> next bike, if available, just for the extra safety margin.
> The top 3% of riders may not need ABS. I'm not in that
> group.When I need ABS, I am happy to have it.

When I got personal tutoring from a motorcycle safety instructor, I 
practiced panic stops with my ABS-equipped R1100S. The instructor was 
surprized by how quickly the bike can stop. His additional instructions to 
me were to pay extra attention to vehicles behind me, because in case of an 
emergency stop, THEY may not be able to slow down as quickly as me.

About the "3%" ers you mention who "may not need ABS," the numbers may be 
even smaller than that, and they include many riders who are well-versed in 
threshold breaking. You see, humans perform differently under test 
conditions than they do in a real emergency. Under test conditions where a 
"braking god" can bring their bike right up to the threshold of lockup and 
hold it there to realize the shortest possible stopping distances, in real 
emergency situations, humans tend to not do nearly as well.

The skill of successful threshold braking requires that the rider 
"multitask" -- dealing with a clutch lever, front brake lever, rear brake 
pedal, and the modulation of the brakes as the load shifts forward during 
hard braking. Skilled "brake gods" have developed this to a high degree of 
proficiency. However, under emergency conditions, the human brain tends to 
oversimplify and to focus on few things, which incidentally is the recipe 
for NOT multitasking. Bike ABS is as close a system as we have that helps 
the bike do the "right thing" in an emergency situation, and which also 
accommodates the human nature to oversimplify and to focus on few things in 
time of emergency.

In tests, riders who were very good threshold brakers did not do nearly as 
well in (simulated) emergency situations where they were caught off guard. 
In short, a highly skilled rider with ABS fared better than the same highly 
skilled rider without ABS in an emergency situation. In a variety of 
emergency scenarios, as well as in a number of "suboptimal traction" tests 
(i.e., controlled test-track conditions in which the rider can prepare as 
much as they want in their attempt to stop the bike in the shortest possible 
distance without losing control on a surface that has suboptimal traction, 
such as a rain-slicked road), highly skilled "braking gods" without ABS did 
not do as well as ordinary riders with ABS on the same model bike with same 

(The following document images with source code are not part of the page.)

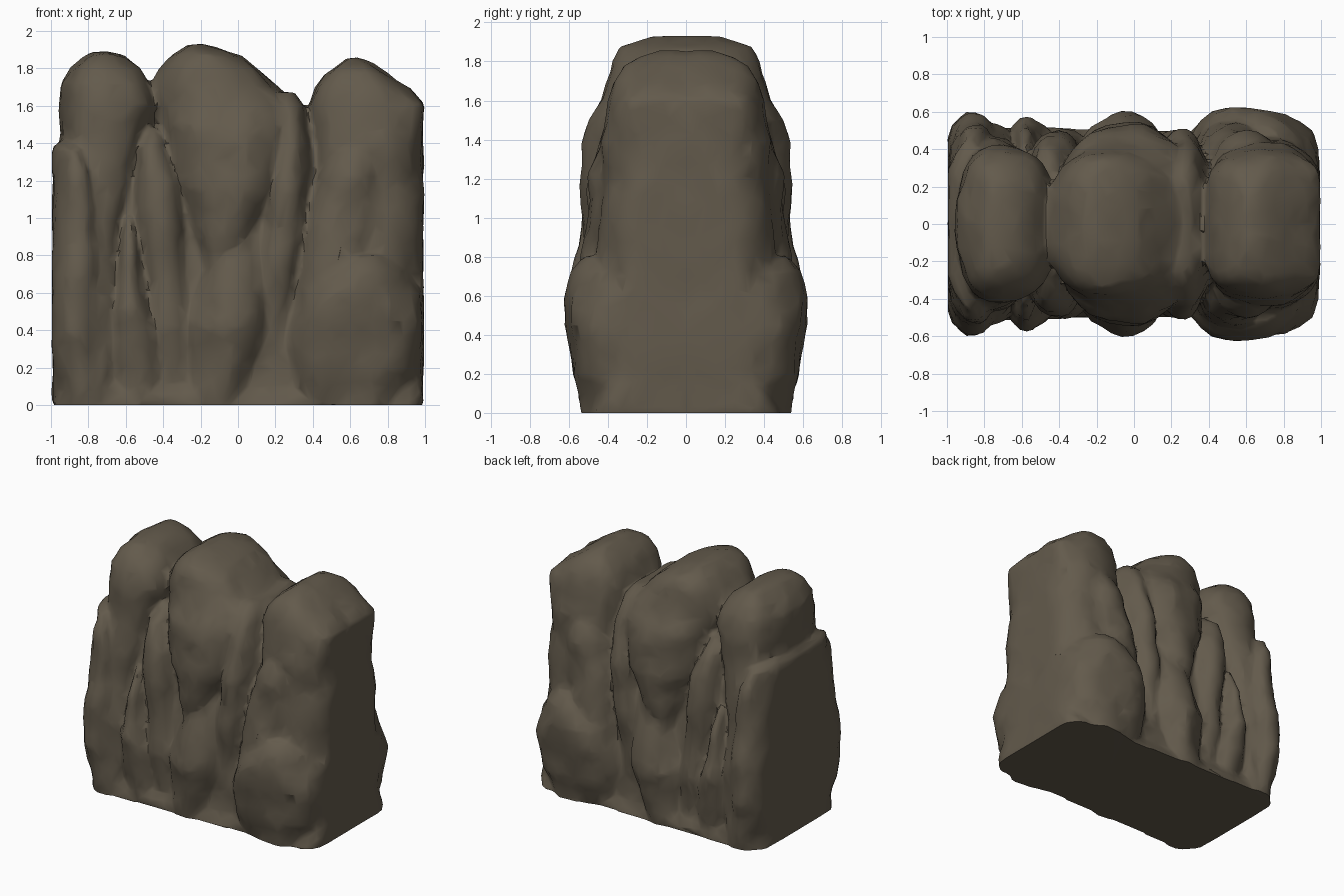
import bpy, bmesh, math
from mathutils import Vector, noise

if "Cube" in bpy.data.objects:
    bpy.data.objects.remove(bpy.data.objects["Cube"])

rock = bpy.data.materials.new("brown grey stone")
rock.diffuse_color = (0.125, 0.103, 0.072, 1)
rock.use_nodes = True
rock.node_tree.nodes["Principled BSDF"].inputs["Base Color"].default_value = rock.diffuse_color
SEG = 32
parts = []


def interp(rings, z):
    """Blend ring values (x0, x1, depth) at height z."""
    for a, b in zip(rings, rings[1:]):
        if z <= b[0]:
            t = (z - a[0]) / (b[0] - a[0])
            return [p + (q - p) * t for p, q in zip(a[1:], b[1:])]
    return rings[-1][1:]


def boulder(name, rings, power=2.6, rough=0.03, seed=0.0):
    """Loft of rounded sections (z, left, right, half depth), alike front and back."""
    bm = bmesh.new()
    zs = []
    for a, b in zip(rings, rings[1:]):
        n = max(1, round((b[0] - a[0]) / 0.08))
        zs += [a[0] + (b[0] - a[0]) * i / n for i in range(n)]
    zs.append(rings[-1][0])
    loops = []
    for z in zs:
        x0, x1, d = interp(rings, z)
        cx, rx = (x0 + x1) / 2, (x1 - x0) / 2
        loop = []
        for i in range(SEG):
            a = 2 * math.pi * i / SEG
            c, s = math.cos(a), math.sin(a)
            x = cx + rx * math.copysign(abs(c) ** (2 / power), c)
            y = d * math.copysign(abs(s) ** (2 / power), s)
            # lumps repeat on both sides of the wall
            p = Vector((x * 3.5 + seed, abs(y) * 3.5, z * 2.5))
            k = noise.noise(p) * rough * 1.4 + noise.noise(p * 2.3) * rough * 0.6
            x += c * k
            y += s * k
            loop.append(bm.verts.new((max(-0.99, min(0.99, x)), y, z)))
        loops.append(loop)
    for lo, hi in zip(loops, loops[1:]):
        for i in range(SEG):
            j = (i + 1) % SEG
            bm.faces.new((lo[i], lo[j], hi[j], hi[i]))
    bm.faces.new(loops[0][::-1])
    bm.faces.new(loops[-1])
    me = bpy.data.meshes.new(name)
    bm.to_mesh(me)
    bm.free()
    ob = bpy.data.objects.new(name, me)
    bpy.context.collection.objects.link(ob)
    me.materials.append(rock)
    parts.append(ob)


# solid middle of the wall and its ragged foot
boulder("wall_core", [(0, -1, 1, .46), (.5, -.99, .99, .42),
                      (1.1, -.96, .98, .36), (1.4, -.9, .95, .26)], 7, .02, 9)
boulder("wall_foot", [(0, -1, 1, .52), (.06, -1, 1, .49), (.16, -1, 1, .43)], 8, .04, 11)

# left stack
boulder("left_column", [(0, -1, -.6, .52), (.5, -1, -.6, .52), (.9, -1, -.61, .48), (1.2, -.97, -.54, .45),
                        (1.4, -.96, -.47, .43), (1.6, -.95, -.43, .41), (1.72, -.93, -.47, .38),
                        (1.8, -.88, -.52, .32), (1.86, -.82, -.6, .24), (1.885, -.79, -.68, .15)], 2.8, .025, 1)
boulder("left_shoulder", [(0, -1.02, -.66, .53), (.4, -1.03, -.66, .6), (.7, -1.02, -.68, .58),
                          (1, -1.01, -.7, .55), (1.25, -1, -.72, .53), (1.37, -1, -.76, .48),
                          (1.4, -.97, -.8, .4)], 2.4, .03, 2)
boulder("left_buttress", [(0, -.74, -.32, .51), (.2, -.74, -.35, .54), (.5, -.72, -.43, .56),
                          (.8, -.68, -.48, .52), (1.0, -.64, -.53, .43)], 2.2, .03, 3)
boulder("left_gap_rock", [(0, -.52, -.15, .46), (.5, -.54, -.2, .49), (.9, -.58, -.22, .49),
                          (1.2, -.59, -.26, .47), (1.38, -.57, -.34, .4), (1.48, -.52, -.38, .28)], 2.3, .02, 4)

# middle stack: tapering crown over a bulging root
boulder("middle_crown", [(.45, -.2, .02, .4), (.7, -.24, .08, .48), (.9, -.3, .17, .515), (1.15, -.38, .27, .54),
                         (1.38, -.43, .34, .535), (1.5, -.46, .34, .49), (1.6, -.48, .33, .43),
                         (1.7, -.47, .23, .4), (1.8, -.42, .13, .36),
                         (1.87, -.36, .02, .31), (1.93, -.27, -.2, .18)], 2.4, .025, 5)
boulder("middle_root", [(0, -.38, .14, .52), (.2, -.35, .16, .56), (.42, -.34, .2, .615),
                        (.6, -.3, .22, .58), (.8, -.26, .26, .5), (1, -.2, .28, .43)], 2.2, .025, 15)
boulder("middle_shoulder", [(0, -.02, .3, .42), (.5, .02, .34, .46), (.9, .08, .4, .5), (1.2, .12, .42, .49),
                            (1.38, .14, .42, .45), (1.5, .14, .4, .4), (1.6, .14, .37, .34),
                            (1.67, .18, .31, .25)], 2.4, .02, 6)

# right stack
boulder("right_column", [(0, .3, 1.02, .5), (.6, .3, 1.02, .47), (1, .34, 1, .43),
                         (1.2, .36, 1, .42), (1.4, .37, 1.01, .44), (1.6, .38, 1, .41),
                         (1.7, .42, .89, .37), (1.77, .46, .8, .31), (1.82, .52, .72, .24),
                         (1.85, .57, .64, .15)], 3, .025, 7)
boulder("right_shoulder", [(0, .24, .72, .5), (.5, .24, .76, .52), (.8, .28, .8, .53), (1.05, .33, .84, .52),
                           (1.22, .37, .84, .49), (1.36, .42, .8, .43)], 2.3, .03, 8)
boulder("right_buttress", [(0, .15, 1.04, .53), (.2, .18, 1.04, .59), (.45, .2, 1.03, .625),
                           (.6, .24, 1.01, .6), (.72, .34, .97, .56), (.8, .45, .85, .5)], 2.5, .035, 10)

# weld all boulders into one weathered rock skin
bpy.ops.object.select_all(action='DESELECT')
for ob in parts:
    ob.select_set(True)
bpy.context.view_layer.objects.active = parts[0]
bpy.ops.object.join()
wall = bpy.context.view_layer.objects.active
wall.name = "rock_wall"
weld = wall.modifiers.new("weld", 'REMESH')
weld.mode = 'VOXEL'
weld.voxel_size = 0.016
bpy.ops.object.modifier_apply(modifier="weld")

# chipped surface, same on both sides, with flat foot and ends
me = wall.data
normals = [v.normal.copy() for v in me.vertices]
for v, n in zip(me.vertices, normals):
    p = Vector((v.co.x, abs(v.co.y), v.co.z))
    if v.co.z > 0.02:
        v.co += n * (noise.noise(p * 4) * .018 + noise.noise(p * 9) * .007)
        v.co.x = max(-.995, min(.995, v.co.x))
    else:
        v.co.z = 0
facets = wall.modifiers.new("facets", 'DECIMATE')
facets.ratio = 0.05
bpy.ops.object.modifier_apply(modifier="facets")
me.materials.clear()
me.materials.append(rock)
bpy.ops.object.shade_smooth_by_angle(angle=math.radians(50))
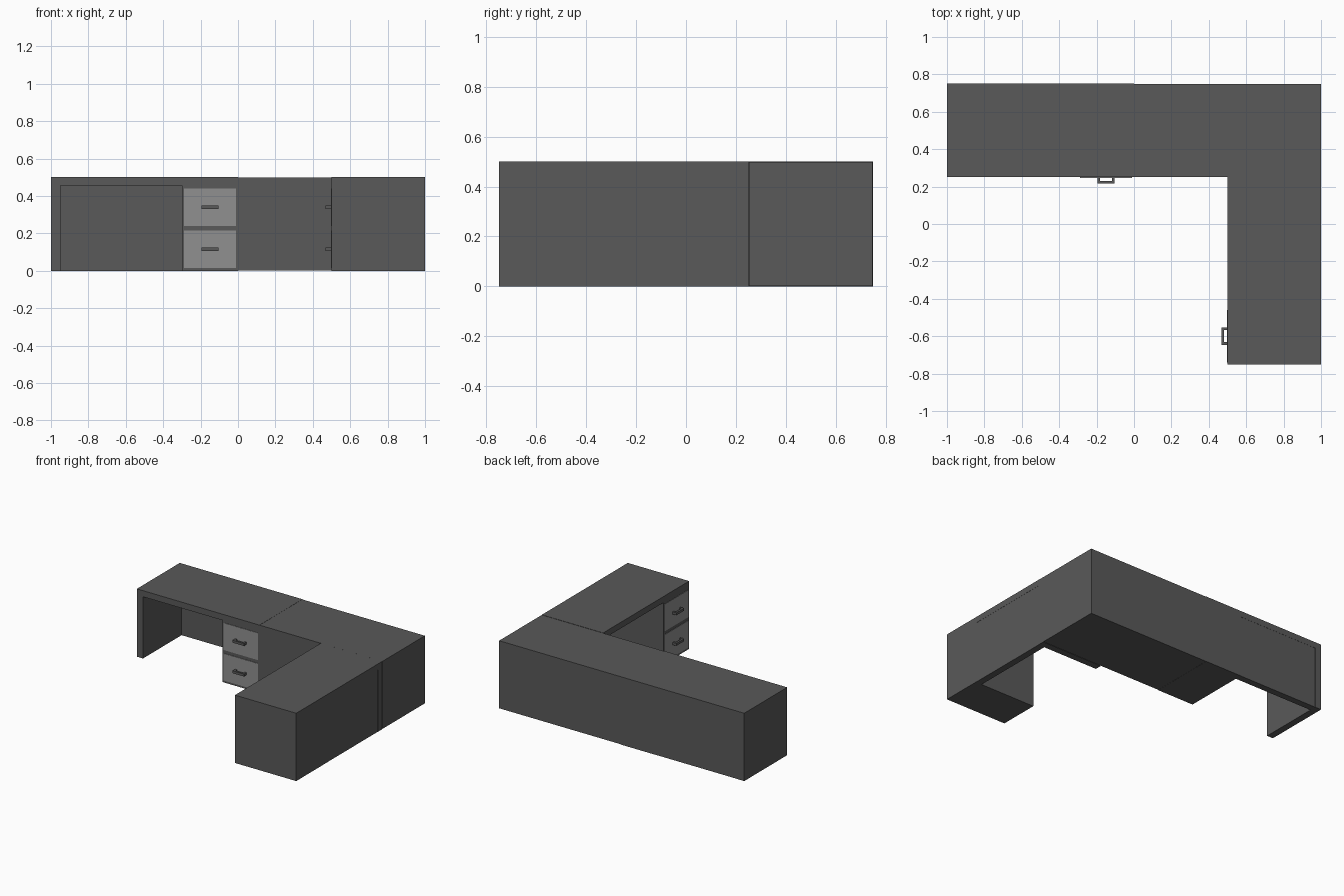
import bpy, bmesh
from math import radians
from mathutils import Matrix

if "Cube" in bpy.data.objects:
    bpy.data.objects.remove(bpy.data.objects["Cube"])


def material(name, v):
    m = bpy.data.materials.new(name)
    m.diffuse_color = (v, v, v, 1)
    m.use_nodes = True
    m.node_tree.nodes["Principled BSDF"].inputs["Base Color"].default_value = m.diffuse_color
    return m


DARK = material("dark_grey", 0.10)
LIGHT = material("light_grey", 0.28)


def finish(name, bm, mat, place):
    bmesh.ops.recalc_face_normals(bm, faces=bm.faces[:])
    me = bpy.data.meshes.new(name)
    bm.to_mesh(me)
    bm.free()
    me.materials.append(mat)
    ob = bpy.data.objects.new(name, me)
    ob.matrix_world = place
    bpy.context.collection.objects.link(ob)
    return ob


def prism(name, profile, vec, mat, place):
    """Extrude a closed list of 3D points along vec."""
    bm = bmesh.new()
    face = bm.faces.new([bm.verts.new(p) for p in profile])
    ext = bmesh.ops.extrude_face_region(bm, geom=[face], use_keep_orig=True)
    moved = [g for g in ext["geom"] if isinstance(g, bmesh.types.BMVert)]
    bmesh.ops.translate(bm, verts=moved, vec=vec)
    return finish(name, bm, mat, place)


def box(name, lo, hi, mat, place):
    (x0, y0, z0), (x1, y1, z1) = lo, hi
    profile = [(x0, y0, z0), (x1, y0, z0), (x1, y0, z1), (x0, y0, z1)]
    return prism(name, profile, (0, y1 - y0, 0), mat, place)


def desk(tag, place):
    # Top, leg and drawer pedestal as one outline, extruded front to back
    outline = [(-.5, 0), (-.5, .5), (.5, .5), (.5, 0),
               (.2, 0), (.2, .455), (-.45, .455), (-.45, 0)]
    prism(tag + "_desk_body", [(x, -.25, z) for x, z in outline],
          (0, .5, 0), DARK, place)
    # Panel closing the back of the kneehole
    box(tag + "_back_panel", (-.45, .20, 0), (.2, .249, .455), DARK, place)
    # Two drawers with U-shaped pulls
    for label, z0, z1 in (("lower", .015, .215), ("upper", .24, .44)):
        box(f"{tag}_{label}_drawer", (.21, -.253, z0), (.49, -.24, z1), LIGHT, place)
        z = (z0 + z1) / 2
        pull = [(-.046, 0), (-.046, -.032), (.046, -.032), (.046, 0),
                (.032, 0), (.032, -.018), (-.032, -.018), (-.032, 0)]
        prism(f"{tag}_{label}_handle",
              [(.35 + x, -.251 + y, z - .009) for x, y in pull],
              (0, 0, .018), DARK, place)


# Left desk faces the front, right desk is the same unit turned to face left
desk("left", Matrix.Translation((-.5, .5, 0)))
desk("right", Matrix.Translation((.75, -.25, 0)) @ Matrix.Rotation(radians(-90), 4, 'Z'))

# Solid corner unit joining the two
box("corner_block", (0, .252, .001), (1, .748, .499), DARK, Matrix.Identity(4))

The lessons learned from these tests are:

 o Motorcycle ABS is proven to be very effective in reducing the risk of
    loss of vehicular control due to skids of one or both tires.

 o This benefit can be redived by virtually all riders under the vast 
    of on-street riding scenarios.

 o Having ABS on a street motorcycle presents a strong "net positive

Even so, some people just plain old "don't like" bike ABS, and they choose 
to be without it. Hopefully, these people are the ones who have tried it, 
lived with it for a while, know the risks of riding without ABS and the 
additional measure of safety offered by ABS, and have *chosen* to accept the 
additional risks (for whatever reasons they may have). And then there are 
those in the "anti-bike-ABS" camp who are dead set against it, arguing that 
it's bad, or dangerous, or that a rider is worse off with it than without. 
Similar arguments are presented by anti-helmet folks for your entertainment.

- -Steve Makohin
 '01 R1100S/ABS
 Oakville, Ontario, Canada

PS: Yes, I realize that my chosing to ride a motorcycle, though equipped 
with ABS, is an unacceptable risk to those who shun all motorcycles. The 
question is not "do you accept risk," but rather, "where do you draw the 
line of *acceptable* risk in the infinite degrees of gray that exist between 
the black and white extremes?"